Stroke in Duchenne Muscular Dystrophy
A Retrospective Longitudinal Study in 54 Patients
Background and Purpose—Duchenne muscular dystrophy (DMD) is the most frequent skeletal muscle myopathy. Nearly all patients develop cardiomyopathy in their second decade of life. The purpose of this study was to evaluate the frequency, cause, and outcome of stroke in a German cohort of patients with DMD.
Methods—Retrospective analysis of medical records of 54 DMD patients, who lived in a regional facility for handicapped people (Wichernhaus Altdorf, Germany) between 1963 and 2013.
Results—Fifty-four DMD patients were followed up for 7.4 years on average. Mean age at admission and discharge from the long-term care facility or death were 11.4 and 18.8 years, respectively. Covering a total observation period of 400 patient-years, we identified 4 DMD patients with juvenile arterial ischemic strokes. Off-label systemic thrombolysis in 2 patients resulted in a nearly complete regression of stroke-related symptoms, but 1 patient died of septic pneumonia and cardiac failure 24 days after thrombolysis therapy. In the other 2 patients, who had their ischemic strokes in 1994 and 1998, severe infarction-related symptoms persisted, and 1 patient died 13 days later. DMD-associated cardiomyopathy without evidence of atrial fibrillation was the only risk factor for ischemic stroke in all patients.
Conclusions—This study indicates an increased risk for ischemic strokes in DMD patients.
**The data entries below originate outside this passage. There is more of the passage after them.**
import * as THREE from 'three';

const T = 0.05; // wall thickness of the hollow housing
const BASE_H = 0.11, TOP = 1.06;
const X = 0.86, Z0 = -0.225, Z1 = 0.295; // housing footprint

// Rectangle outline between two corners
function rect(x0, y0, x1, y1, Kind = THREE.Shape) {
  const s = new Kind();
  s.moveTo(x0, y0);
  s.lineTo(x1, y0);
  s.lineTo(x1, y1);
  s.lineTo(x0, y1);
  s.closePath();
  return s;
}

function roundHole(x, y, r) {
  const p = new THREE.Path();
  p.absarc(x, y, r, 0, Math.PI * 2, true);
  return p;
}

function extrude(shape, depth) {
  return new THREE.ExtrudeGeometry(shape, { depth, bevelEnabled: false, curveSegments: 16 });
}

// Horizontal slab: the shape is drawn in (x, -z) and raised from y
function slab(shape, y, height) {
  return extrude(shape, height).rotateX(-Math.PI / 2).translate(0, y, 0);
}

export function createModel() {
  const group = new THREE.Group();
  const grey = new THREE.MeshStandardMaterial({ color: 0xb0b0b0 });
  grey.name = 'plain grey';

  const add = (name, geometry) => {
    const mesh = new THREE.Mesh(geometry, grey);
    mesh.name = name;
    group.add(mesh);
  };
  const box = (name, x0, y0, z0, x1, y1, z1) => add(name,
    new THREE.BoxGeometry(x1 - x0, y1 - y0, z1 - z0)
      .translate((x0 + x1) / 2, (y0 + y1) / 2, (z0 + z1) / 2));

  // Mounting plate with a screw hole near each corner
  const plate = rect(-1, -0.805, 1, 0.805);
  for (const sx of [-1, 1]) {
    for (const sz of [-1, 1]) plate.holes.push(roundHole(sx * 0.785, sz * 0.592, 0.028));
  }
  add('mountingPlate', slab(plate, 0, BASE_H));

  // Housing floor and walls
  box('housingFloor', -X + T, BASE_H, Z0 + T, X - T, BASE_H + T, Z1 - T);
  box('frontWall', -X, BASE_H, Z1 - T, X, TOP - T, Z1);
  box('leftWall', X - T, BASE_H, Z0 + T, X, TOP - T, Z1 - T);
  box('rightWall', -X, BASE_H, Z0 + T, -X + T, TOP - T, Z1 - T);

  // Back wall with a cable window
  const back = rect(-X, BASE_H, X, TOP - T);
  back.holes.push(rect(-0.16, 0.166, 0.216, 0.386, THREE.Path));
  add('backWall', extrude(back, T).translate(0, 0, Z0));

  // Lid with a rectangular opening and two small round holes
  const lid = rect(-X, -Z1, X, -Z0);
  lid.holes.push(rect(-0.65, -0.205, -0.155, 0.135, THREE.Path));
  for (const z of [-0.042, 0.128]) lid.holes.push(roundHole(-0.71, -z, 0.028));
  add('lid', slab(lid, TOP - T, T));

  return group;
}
Regular cardiological assessment of all DMD patients is mandatory to evaluate the individual risk profile for cardioembolic events and to adapt therapeutic strategies.
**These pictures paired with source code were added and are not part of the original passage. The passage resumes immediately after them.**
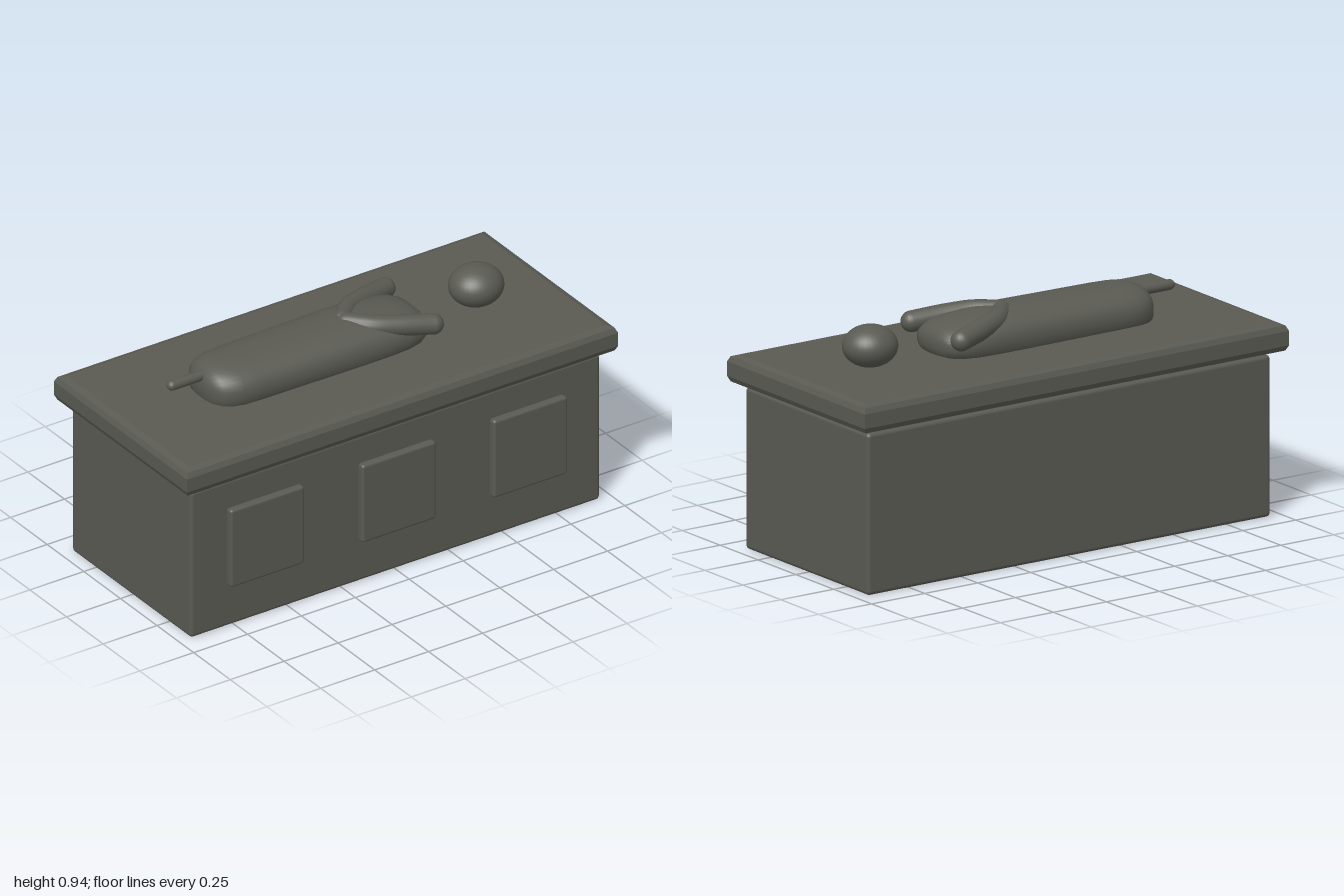
import * as THREE from 'three';
import { RoundedBoxGeometry } from 'three/addons/geometries/RoundedBoxGeometry.js';

const stone = new THREE.MeshStandardMaterial({ color: 0x5a5a53 });
stone.name = 'dark stone';

function add(parent, name, geometry, x = 0, y = 0, z = 0) {
  const mesh = new THREE.Mesh(geometry, stone);
  mesh.name = name;
  mesh.position.set(x, y, z);
  parent.add(mesh);
  return mesh;
}

// Closed body lofted along x from [x, half width, half height] stations
function loft(stations, centreY, sides = 32, power = 2.3) {
  const pos = [], index = [];
  const pow = (v) => Math.sign(v) * Math.abs(v) ** (2 / power);
  for (const [x, w, h] of stations) {
    for (let i = 0; i < sides; i++) {
      const a = (i / sides) * Math.PI * 2;
      pos.push(x, centreY + h * pow(Math.sin(a)), w * pow(Math.cos(a)));
    }
  }
  for (let s = 0; s < stations.length - 1; s++) {
    for (let i = 0; i < sides; i++) {
      const a = s * sides + i, b = s * sides + ((i + 1) % sides);
      index.push(a, a + sides, b, b, a + sides, b + sides);
    }
  }
  const g = new THREE.BufferGeometry();
  g.setAttribute('position', new THREE.Float32BufferAttribute(pos, 3));
  g.setIndex(index);
  g.computeVertexNormals();
  return g;
}

// Chest, lid and the three raised front panels
function buildTomb() {
  const tomb = new THREE.Group();
  tomb.name = 'tomb';
  add(tomb, 'chest', new RoundedBoxGeometry(1.9, 0.646, 0.814, 3, 0.016), 0, 0.328, 0);

  const w = 0.965, d = 0.42, r = 0.035;
  const outline = new THREE.Shape([
    new THREE.Vector2(-w, -d), new THREE.Vector2(w, -d),
    new THREE.Vector2(w, d), new THREE.Vector2(-w, d),
  ]);
  const lid = new THREE.ExtrudeGeometry(outline, {
    depth: 0.118 - 0.06, bevelEnabled: true, bevelThickness: 0.03, bevelSize: r, bevelSegments: 2,
  });
  lid.rotateX(-Math.PI / 2);
  add(tomb, 'lid', lid, 0, 0.692, 0);

  for (const x of [-0.61, 0, 0.61]) {
    add(tomb, 'frontPanel', new RoundedBoxGeometry(0.343, 0.343, 0.06, 3, 0.012), x, 0.357, 0.404);
  }
  return tomb;
}

// Reclining figure with folded arms
function buildFigure() {
  const figure = new THREE.Group();
  figure.name = 'recliningFigure';
  add(figure, 'body', loft([
    [-0.632, 0.001, 0.001], [-0.632, 0.05, 0.035], [-0.622, 0.09, 0.062], [-0.6, 0.122, 0.082],
    [-0.565, 0.144, 0.094], [-0.52, 0.156, 0.098], [-0.45, 0.16, 0.1], [-0.2, 0.163, 0.103],
    [0.02, 0.166, 0.106], [0.15, 0.166, 0.1], [0.24, 0.162, 0.09], [0.3, 0.15, 0.078],
    [0.34, 0.125, 0.06], [0.358, 0.09, 0.04], [0.364, 0.04, 0.02], [0.365, 0.001, 0.001],
  ], 0.82), 0, 0, 0);

  add(figure, 'head', new THREE.SphereGeometry(1, 32, 20), 0.65, 0.861, 0).scale.set(0.111, 0.083, 0.104);

  const foot = new THREE.CapsuleGeometry(0.021, 0.2, 6, 16);
  foot.rotateZ(Math.PI / 2);
  add(figure, 'footBar', foot, -0.658, 0.87, -0.004);

  // Arms meet over the chest and spread toward the shoulders
  for (const side of [-1, 1]) {
    const path = new THREE.CatmullRomCurve3([
      new THREE.Vector3(0.04, 0.896, side * 0.012),
      new THREE.Vector3(0.11, 0.893, side * 0.078),
      new THREE.Vector3(0.2, 0.884, side * 0.12),
      new THREE.Vector3(0.338, 0.867, side * 0.165),
    ]);
    const arm = new THREE.Group();
    arm.name = side > 0 ? 'frontArm' : 'backArm';
    add(arm, 'sleeve', new THREE.TubeGeometry(path, 24, 0.042, 18));
    for (const t of [0, 1]) {
      const p = path.getPoint(t);
      add(arm, t ? 'shoulder' : 'hand', new THREE.SphereGeometry(0.042, 18, 14), p.x, p.y, p.z);
    }
    figure.add(arm);
  }
  return figure;
}

export function createModel() {
  const model = new THREE.Group();
  model.name = 'effigyTomb';
  model.add(buildTomb(), buildFigure());
  return model;
}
- Received April 6, 2016.
- Revision received May 11, 2016.
- Accepted May 19, 2016.
- © 2016 American Heart Association, Inc.